The move comes amid controversy over whether Apple should be notified about the hack. For a period of approximately two months between the tragic shooting in December and when the Justice Department filed a request with a U.S. magistrate judge requesting Apple help the FBI unlock Farook’s iPhone, no one in the U.S. government was able to find a way in. Apple was compelled by the judge to build software that would ultimately allow the FBI to access the device. Apple declined the request and vowed to go to the U.S. Supreme Court to support digital rights, if required.

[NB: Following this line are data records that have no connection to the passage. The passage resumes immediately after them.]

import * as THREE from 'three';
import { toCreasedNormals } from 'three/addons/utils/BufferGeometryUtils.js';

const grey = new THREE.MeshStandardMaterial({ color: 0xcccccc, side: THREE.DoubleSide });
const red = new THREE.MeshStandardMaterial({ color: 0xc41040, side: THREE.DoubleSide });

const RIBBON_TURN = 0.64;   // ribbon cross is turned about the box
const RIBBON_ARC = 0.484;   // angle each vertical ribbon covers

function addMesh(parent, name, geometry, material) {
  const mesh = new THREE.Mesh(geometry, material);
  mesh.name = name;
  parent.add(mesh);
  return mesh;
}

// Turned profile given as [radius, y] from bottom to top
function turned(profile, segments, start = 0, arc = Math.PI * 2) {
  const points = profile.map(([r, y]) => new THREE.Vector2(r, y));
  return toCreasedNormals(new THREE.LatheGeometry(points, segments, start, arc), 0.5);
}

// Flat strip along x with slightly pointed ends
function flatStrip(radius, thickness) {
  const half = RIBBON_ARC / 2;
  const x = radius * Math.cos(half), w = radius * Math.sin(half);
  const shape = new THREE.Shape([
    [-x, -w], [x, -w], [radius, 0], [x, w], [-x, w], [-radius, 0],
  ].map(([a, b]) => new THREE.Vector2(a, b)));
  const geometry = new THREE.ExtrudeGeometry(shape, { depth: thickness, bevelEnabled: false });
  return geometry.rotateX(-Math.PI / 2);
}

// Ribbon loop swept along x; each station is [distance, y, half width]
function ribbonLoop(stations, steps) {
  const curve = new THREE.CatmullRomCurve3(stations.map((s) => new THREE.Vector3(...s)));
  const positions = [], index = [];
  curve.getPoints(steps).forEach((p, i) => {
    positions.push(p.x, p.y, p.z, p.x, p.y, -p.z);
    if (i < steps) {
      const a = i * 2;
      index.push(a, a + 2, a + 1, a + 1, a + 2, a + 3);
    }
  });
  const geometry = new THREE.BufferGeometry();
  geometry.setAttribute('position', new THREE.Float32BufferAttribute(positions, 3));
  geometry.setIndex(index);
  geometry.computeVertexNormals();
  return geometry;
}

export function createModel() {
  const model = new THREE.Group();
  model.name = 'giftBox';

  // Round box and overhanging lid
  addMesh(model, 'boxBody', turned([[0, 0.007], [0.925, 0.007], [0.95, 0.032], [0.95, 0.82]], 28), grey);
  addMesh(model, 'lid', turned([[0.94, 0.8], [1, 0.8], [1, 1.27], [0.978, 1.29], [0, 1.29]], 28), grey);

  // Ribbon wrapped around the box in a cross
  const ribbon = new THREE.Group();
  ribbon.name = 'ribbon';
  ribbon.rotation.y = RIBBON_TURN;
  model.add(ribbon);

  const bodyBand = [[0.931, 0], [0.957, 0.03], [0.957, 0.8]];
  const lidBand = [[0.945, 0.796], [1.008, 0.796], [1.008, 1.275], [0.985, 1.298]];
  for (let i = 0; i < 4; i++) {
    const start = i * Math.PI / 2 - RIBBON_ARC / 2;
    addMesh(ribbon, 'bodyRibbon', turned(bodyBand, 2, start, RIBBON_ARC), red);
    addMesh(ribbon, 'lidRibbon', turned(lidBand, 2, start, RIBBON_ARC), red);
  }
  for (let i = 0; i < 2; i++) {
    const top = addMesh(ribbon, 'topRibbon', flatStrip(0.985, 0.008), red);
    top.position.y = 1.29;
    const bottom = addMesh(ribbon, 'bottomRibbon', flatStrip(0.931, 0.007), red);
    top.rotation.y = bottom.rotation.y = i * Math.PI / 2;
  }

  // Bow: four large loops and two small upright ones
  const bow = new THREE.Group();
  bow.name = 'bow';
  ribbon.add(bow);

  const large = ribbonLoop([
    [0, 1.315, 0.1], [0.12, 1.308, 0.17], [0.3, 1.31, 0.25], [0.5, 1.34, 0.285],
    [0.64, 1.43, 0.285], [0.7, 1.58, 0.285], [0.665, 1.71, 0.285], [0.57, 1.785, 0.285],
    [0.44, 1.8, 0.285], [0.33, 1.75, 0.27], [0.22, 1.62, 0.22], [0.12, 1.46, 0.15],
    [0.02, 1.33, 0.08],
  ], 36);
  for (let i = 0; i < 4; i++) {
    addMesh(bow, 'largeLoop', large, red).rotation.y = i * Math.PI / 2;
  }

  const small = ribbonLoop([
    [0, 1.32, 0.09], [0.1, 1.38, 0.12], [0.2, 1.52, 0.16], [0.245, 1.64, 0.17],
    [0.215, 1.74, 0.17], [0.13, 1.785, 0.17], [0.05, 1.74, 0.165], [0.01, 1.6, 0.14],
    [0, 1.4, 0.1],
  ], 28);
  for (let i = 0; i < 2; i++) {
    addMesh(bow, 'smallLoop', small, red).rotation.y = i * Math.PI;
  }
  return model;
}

However, in March, the FBI said that it had obtained a tool from an unidentified third party that allowed it access to the device. The Justice Department subsequently dropped its case against Apple, leaving everyone wondering how it cracked the device without Apple’s help.
For more about Apple’s battle with the FBI, watch:
Since then, reports have been flying fast and furious about the tool used to crack the device. FBI Director James Comey last week revealed that the agency paid “a lot” for the tool, adding that it paid more than $1.34 million.
However, according to Comey, the tool is limited in its ability and can only unlock an iPhone 5c, like the one used by Farook.
“This doesn’t work on [an iPhone] 6s, doesn’t work in a 5s, and so we have a tool that works on a narrow slice of phones,” Comey said during a question-and-answer session with students and professors at Ohio’s Kenyon College earlier this month.
Comey’s comments at the college also spawned debate over whether the FBI would (and should) provide information about the vulnerability to Apple. In his comments at the school, Comey signaled that while he was debating the issue, he might not be so willing to play ball.
“We tell Apple, then they’re going to fix it, then we’re back where we started from,” he said. “We may end up there, we just haven’t decided yet.”
The issue of whether the government should provide details on a vulnerability to a company is one that has been debated between law enforcement and digital rights activists for years. Digital rights activists, like the Electronic Frontier Foundation, have argued that the U.S. government must provide details on a vulnerability, since allowing an exploit to live in the wild could put users at undue risk. The government’s VEP, however, is used to determine whether disclosing vulnerabilities could ultimately hurt its law enforcement efforts.
And at least for now, VEP won’t get a chance to make a determination on Farook’s iPhone.
Apple did not immediately respond to a request for comment.